(Rendered images with source text)
────────────────────────────────────────
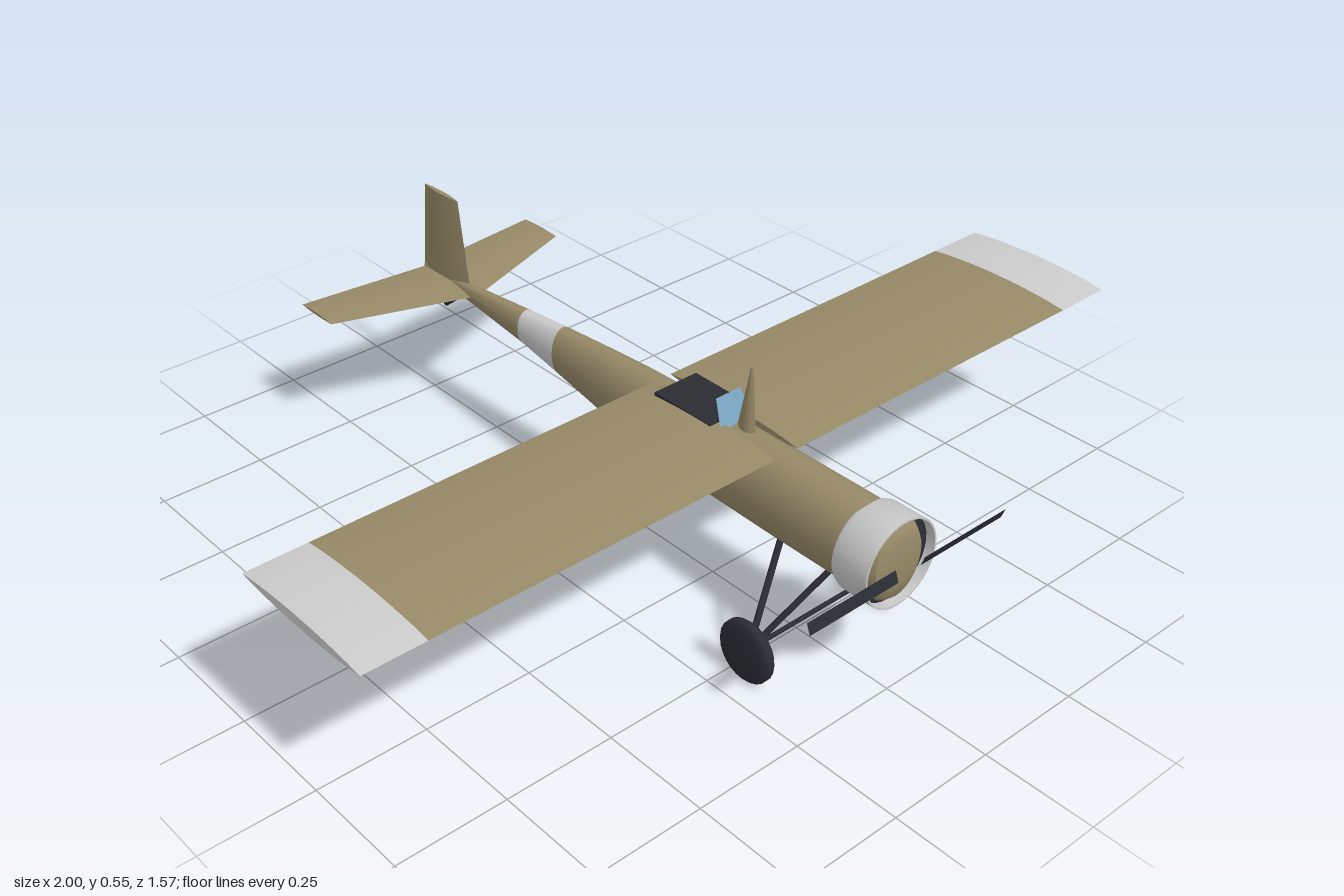
import * as THREE from 'three';
import { toCreasedNormals } from 'three/addons/utils/BufferGeometryUtils.js';

const mat = (color) => new THREE.MeshStandardMaterial({ color, side: THREE.DoubleSide });

// Skin a list of closed rings (arrays of [x, y, z]) and cap both ends
function loft(rings) {
  const n = rings[0].length, pos = rings.flat(2), idx = [];
  for (let i = 0; i < rings.length - 1; i++) {
    for (let j = 0; j < n; j++) {
      const a = i * n + j, b = i * n + (j + 1) % n;
      idx.push(a, b, a + n, b, b + n, a + n);
    }
  }
  [0, rings.length - 1].forEach((r) => {
    const centre = pos.length / 3;
    for (let k = 0; k < 3; k++) pos.push(rings[r].reduce((s, p) => s + p[k], 0) / n);
    for (let j = 0; j < n; j++) {
      const a = r * n + j, b = r * n + (j + 1) % n;
      if (r === 0) idx.push(centre, b, a);
      else idx.push(centre, a, b);
    }
  });
  const g = new THREE.BufferGeometry();
  g.setAttribute('position', new THREE.Float32BufferAttribute(pos, 3));
  g.setIndex(idx);
  return toCreasedNormals(g, 0.7);
}

// Elliptical body section: z, top, bottom, half width
function bodyRing([z, top, bottom, w], n = 24) {
  return Array.from({ length: n }, (_, j) => {
    const a = (j / n) * Math.PI * 2;
    return [Math.cos(a) * w, (top + bottom) / 2 + Math.sin(a) * (top - bottom) / 2, z];
  });
}

// Lens-shaped wing section: span x, trailing z, leading z, half thickness
function foilRing([x, back, front, h], n = 10) {
  return Array.from({ length: 2 * n }, (_, k) => {
    const t = k <= n ? k / n : 2 - k / n;
    const y = h * Math.pow(Math.max(0, Math.sin(Math.PI * t)), 0.75);
    return [x, k <= n ? y : -y, back + (front - back) * t];
  });
}

export function createModel() {
  const model = new THREE.Group();
  const tan = mat(0x988a68), grey = mat(0xcccccc), dark = mat(0x2a2c33), blue = mat(0x78a4c0);

  function add(name, geometry, material, parent = model) {
    const m = new THREE.Mesh(geometry, material);
    m.name = name;
    parent.add(m);
    return m;
  }

  function rod(name, from, to, r) {
    const a = new THREE.Vector3(...from), b = new THREE.Vector3(...to);
    const m = add(name, new THREE.CylinderGeometry(r, r, a.distanceTo(b), 8), dark);
    m.position.copy(a).add(b).multiplyScalar(0.5);
    m.quaternion.setFromUnitVectors(new THREE.Vector3(0, 1, 0), b.sub(a).normalize());
    return m;
  }

  // Fuselage in three stretches, with a pale band near the tail
  const bandBack = [-0.37, 0.378, 0.292, 0.027], bandFront = [-0.24, 0.39, 0.27, 0.034];
  const body = (name, sections, m) => add(name, loft(sections.map((s) => bodyRing(s))), m);
  body('tailCone', [[-0.755, 0.345, 0.325, 0.004], [-0.6, 0.355, 0.315, 0.014], bandBack], tan);
  body('tailBand', [bandBack, bandFront], grey);
  body('fuselage', [
    bandFront, [-0.1, 0.4, 0.246, 0.044], [0.02, 0.406, 0.228, 0.053], [0.2, 0.41, 0.216, 0.064],
    [0.45, 0.41, 0.215, 0.072], [0.67, 0.409, 0.216, 0.075], [0.735, 0.406, 0.219, 0.073],
    [0.75, 0.392, 0.233, 0.063], [0.756, 0.36, 0.265, 0.04],
  ], tan);

  // Open cowling with a rounded back edge and a dark inside
  const cowlProfile = [[0.07, 0.663], [0.092, 0.664], [0.0975, 0.675], [0.098, 0.757], [0.094, 0.757], [0.094, 0.72]]
    .map(([r, z]) => new THREE.Vector2(r, z));
  const cowl = toCreasedNormals(new THREE.LatheGeometry(cowlProfile, 32), 0.8);
  cowl.rotateX(Math.PI / 2);
  add('cowling', cowl, grey).position.y = 0.3125;
  add('cowlingInside', new THREE.RingGeometry(0.05, 0.095, 32), dark).position.set(0, 0.3125, 0.735);

  // Main wings with pale tips
  const wing = (name, x0, x1, m) =>
    add(name, loft([foilRing([x0, 0.077, 0.448, 0.012]), foilRing([x1, 0.077, 0.448, 0.012])]), m)
      .position.set(0, 0.404, 0);
  wing('leftWing', 0.03, 0.86, tan);
  wing('leftWingTip', 0.86, 1, grey);
  wing('rightWing', -0.86, -0.03, tan);
  wing('rightWingTip', -1, -0.86, grey);

  // Tailplane and upright fin
  add('tailplane', loft([
    foilRing([-0.325, -0.785, -0.665, 0.003]),
    foilRing([0, -0.752, -0.552, 0.008]),
    foilRing([0.325, -0.785, -0.665, 0.003]),
  ]), tan).position.y = 0.336;
  const fin = add('fin', loft([
    foilRing([0.335, -0.758, -0.578, 0.01]),
    foilRing([0.556, -0.735, -0.611, 0.006]),
  ]), tan);
  fin.rotation.z = Math.PI / 2;
  rod('tailSkid', [0, 0.325, -0.6], [0, 0.263, -0.68], 0.006);

  // Cockpit opening and sloping windshield
  add('cockpit', new THREE.BoxGeometry(0.115, 0.013, 0.165), dark).position.set(0, 0.4115, 0.2075);
  const glass = new THREE.PlaneGeometry(1, 1);
  const gp = glass.attributes.position;
  for (let i = 0; i < gp.count; i++) {
    const top = gp.getY(i) > 0;
    gp.setXYZ(i, gp.getX(i) * (top ? 0.066 : 0.092), top ? 0.466 : 0.405, top ? 0.28 : 0.31);
  }
  glass.computeVertexNormals();
  add('windshield', glass, blue);

  // Pointed mast ahead of the cockpit
  add('mast', loft([[0.4, 0.308, 0.363, 0.012], [0.556, 0.342, 0.347, 0.003]].map((s) => foilRing(s))), tan)
    .rotation.z = Math.PI / 2;

  // Two thin pitched propeller blades
  for (const [side, name] of [[1, 'leftPropellerBlade'], [-1, 'rightPropellerBlade']]) {
    const blade = add(name, new THREE.PlaneGeometry(0.235, 0.026), dark);
    blade.position.set(side * 0.153, 0.313, 0.778);
    blade.rotation.x = side * 0.35;
  }

  // Landing gear: axle, wheels and V struts
  rod('axle', [-0.19, 0.072, 0.545], [0.19, 0.072, 0.545], 0.005);
  for (const [side, name] of [[1, 'left'], [-1, 'right']]) {
    const profile = [[0, -0.014], [0.045, -0.014], [0.064, -0.012], [0.07, -0.006], [0.07, 0.006], [0.064, 0.012], [0.045, 0.014], [0, 0.014]]
      .map(([r, h]) => new THREE.Vector2(r, h));
    const wheel = add(name + 'Wheel', toCreasedNormals(new THREE.LatheGeometry(profile, 24), 0.9), dark);
    wheel.rotation.z = Math.PI / 2;
    wheel.position.set(side * 0.187, 0.072, 0.545);
    rod(name + 'FrontStrut', [side * 0.178, 0.076, 0.547], [side * 0.035, 0.233, 0.612], 0.007);
    rod(name + 'RearStrut', [side * 0.178, 0.076, 0.543], [side * 0.035, 0.233, 0.477], 0.007);
  }
  return model;
}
────────────────────────────────────────
Leave out the pictures and repeat the remaining data exactly.

import * as THREE from 'three';
import { toCreasedNormals } from 'three/addons/utils/BufferGeometryUtils.js';

const mat = (color) => new THREE.MeshStandardMaterial({ color, side: THREE.DoubleSide });

// Skin a list of closed rings (arrays of [x, y, z]) and cap both ends
function loft(rings) {
  const n = rings[0].length, pos = rings.flat(2), idx = [];
  for (let i = 0; i < rings.length - 1; i++) {
    for (let j = 0; j < n; j++) {
      const a = i * n + j, b = i * n + (j + 1) % n;
      idx.push(a, b, a + n, b, b + n, a + n);
    }
  }
  [0, rings.length - 1].forEach((r) => {
    const centre = pos.length / 3;
    for (let k = 0; k < 3; k++) pos.push(rings[r].reduce((s, p) => s + p[k], 0) / n);
    for (let j = 0; j < n; j++) {
      const a = r * n + j, b = r * n + (j + 1) % n;
      if (r === 0) idx.push(centre, b, a);
      else idx.push(centre, a, b);
    }
  });
  const g = new THREE.BufferGeometry();
  g.setAttribute('position', new THREE.Float32BufferAttribute(pos, 3));
  g.setIndex(idx);
  return toCreasedNormals(g, 0.7);
}

// Elliptical body section: z, top, bottom, half width
function bodyRing([z, top, bottom, w], n = 24) {
  return Array.from({ length: n }, (_, j) => {
    const a = (j / n) * Math.PI * 2;
    return [Math.cos(a) * w, (top + bottom) / 2 + Math.sin(a) * (top - bottom) / 2, z];
  });
}

// Lens-shaped wing section: span x, trailing z, leading z, half thickness
function foilRing([x, back, front, h], n = 10) {
  return Array.from({ length: 2 * n }, (_, k) => {
    const t = k <= n ? k / n : 2 - k / n;
    const y = h * Math.pow(Math.max(0, Math.sin(Math.PI * t)), 0.75);
    return [x, k <= n ? y : -y, back + (front - back) * t];
  });
}

export function createModel() {
  const model = new THREE.Group();
  const tan = mat(0x988a68), grey = mat(0xcccccc), dark = mat(0x2a2c33), blue = mat(0x78a4c0);

  function add(name, geometry, material, parent = model) {
    const m = new THREE.Mesh(geometry, material);
    m.name = name;
    parent.add(m);
    return m;
  }

  function rod(name, from, to, r) {
    const a = new THREE.Vector3(...from), b = new THREE.Vector3(...to);
    const m = add(name, new THREE.CylinderGeometry(r, r, a.distanceTo(b), 8), dark);
    m.position.copy(a).add(b).multiplyScalar(0.5);
    m.quaternion.setFromUnitVectors(new THREE.Vector3(0, 1, 0), b.sub(a).normalize());
    return m;
  }

  // Fuselage in three stretches, with a pale band near the tail
  const bandBack = [-0.37, 0.378, 0.292, 0.027], bandFront = [-0.24, 0.39, 0.27, 0.034];
  const body = (name, sections, m) => add(name, loft(sections.map((s) => bodyRing(s))), m);
  body('tailCone', [[-0.755, 0.345, 0.325, 0.004], [-0.6, 0.355, 0.315, 0.014], bandBack], tan);
  body('tailBand', [bandBack, bandFront], grey);
  body('fuselage', [
    bandFront, [-0.1, 0.4, 0.246, 0.044], [0.02, 0.406, 0.228, 0.053], [0.2, 0.41, 0.216, 0.064],
    [0.45, 0.41, 0.215, 0.072], [0.67, 0.409, 0.216, 0.075], [0.735, 0.406, 0.219, 0.073],
    [0.75, 0.392, 0.233, 0.063], [0.756, 0.36, 0.265, 0.04],
  ], tan);

  // Open cowling with a rounded back edge and a dark inside
  const cowlProfile = [[0.07, 0.663], [0.092, 0.664], [0.0975, 0.675], [0.098, 0.757], [0.094, 0.757], [0.094, 0.72]]
    .map(([r, z]) => new THREE.Vector2(r, z));
  const cowl = toCreasedNormals(new THREE.LatheGeometry(cowlProfile, 32), 0.8);
  cowl.rotateX(Math.PI / 2);
  add('cowling', cowl, grey).position.y = 0.3125;
  add('cowlingInside', new THREE.RingGeometry(0.05, 0.095, 32), dark).position.set(0, 0.3125, 0.735);

  // Main wings with pale tips
  const wing = (name, x0, x1, m) =>
    add(name, loft([foilRing([x0, 0.077, 0.448, 0.012]), foilRing([x1, 0.077, 0.448, 0.012])]), m)
      .position.set(0, 0.404, 0);
  wing('leftWing', 0.03, 0.86, tan);
  wing('leftWingTip', 0.86, 1, grey);
  wing('rightWing', -0.86, -0.03, tan);
  wing('rightWingTip', -1, -0.86, grey);

  // Tailplane and upright fin
  add('tailplane', loft([
    foilRing([-0.325, -0.785, -0.665, 0.003]),
    foilRing([0, -0.752, -0.552, 0.008]),
    foilRing([0.325, -0.785, -0.665, 0.003]),
  ]), tan).position.y = 0.336;
  const fin = add('fin', loft([
    foilRing([0.335, -0.758, -0.578, 0.01]),
    foilRing([0.556, -0.735, -0.611, 0.006]),
  ]), tan);
  fin.rotation.z = Math.PI / 2;
  rod('tailSkid', [0, 0.325, -0.6], [0, 0.263, -0.68], 0.006);

  // Cockpit opening and sloping windshield
  add('cockpit', new THREE.BoxGeometry(0.115, 0.013, 0.165), dark).position.set(0, 0.4115, 0.2075);
  const glass = new THREE.PlaneGeometry(1, 1);
  const gp = glass.attributes.position;
  for (let i = 0; i < gp.count; i++) {
    const top = gp.getY(i) > 0;
    gp.setXYZ(i, gp.getX(i) * (top ? 0.066 : 0.092), top ? 0.466 : 0.405, top ? 0.28 : 0.31);
  }
  glass.computeVertexNormals();
  add('windshield', glass, blue);

  // Pointed mast ahead of the cockpit
  add('mast', loft([[0.4, 0.308, 0.363, 0.012], [0.556, 0.342, 0.347, 0.003]].map((s) => foilRing(s))), tan)
    .rotation.z = Math.PI / 2;

  // Two thin pitched propeller blades
  for (const [side, name] of [[1, 'leftPropellerBlade'], [-1, 'rightPropellerBlade']]) {
    const blade = add(name, new THREE.PlaneGeometry(0.235, 0.026), dark);
    blade.position.set(side * 0.153, 0.313, 0.778);
    blade.rotation.x = side * 0.35;
  }

  // Landing gear: axle, wheels and V struts
  rod('axle', [-0.19, 0.072, 0.545], [0.19, 0.072, 0.545], 0.005);
  for (const [side, name] of [[1, 'left'], [-1, 'right']]) {
    const profile = [[0, -0.014], [0.045, -0.014], [0.064, -0.012], [0.07, -0.006], [0.07, 0.006], [0.064, 0.012], [0.045, 0.014], [0, 0.014]]
      .map(([r, h]) => new THREE.Vector2(r, h));
    const wheel = add(name + 'Wheel', toCreasedNormals(new THREE.LatheGeometry(profile, 24), 0.9), dark);
    wheel.rotation.z = Math.PI / 2;
    wheel.position.set(side * 0.187, 0.072, 0.545);
    rod(name + 'FrontStrut', [side * 0.178, 0.076, 0.547], [side * 0.035, 0.233, 0.612], 0.007);
    rod(name + 'RearStrut', [side * 0.178, 0.076, 0.543], [side * 0.035, 0.233, 0.477], 0.007);
  }
  return model;
}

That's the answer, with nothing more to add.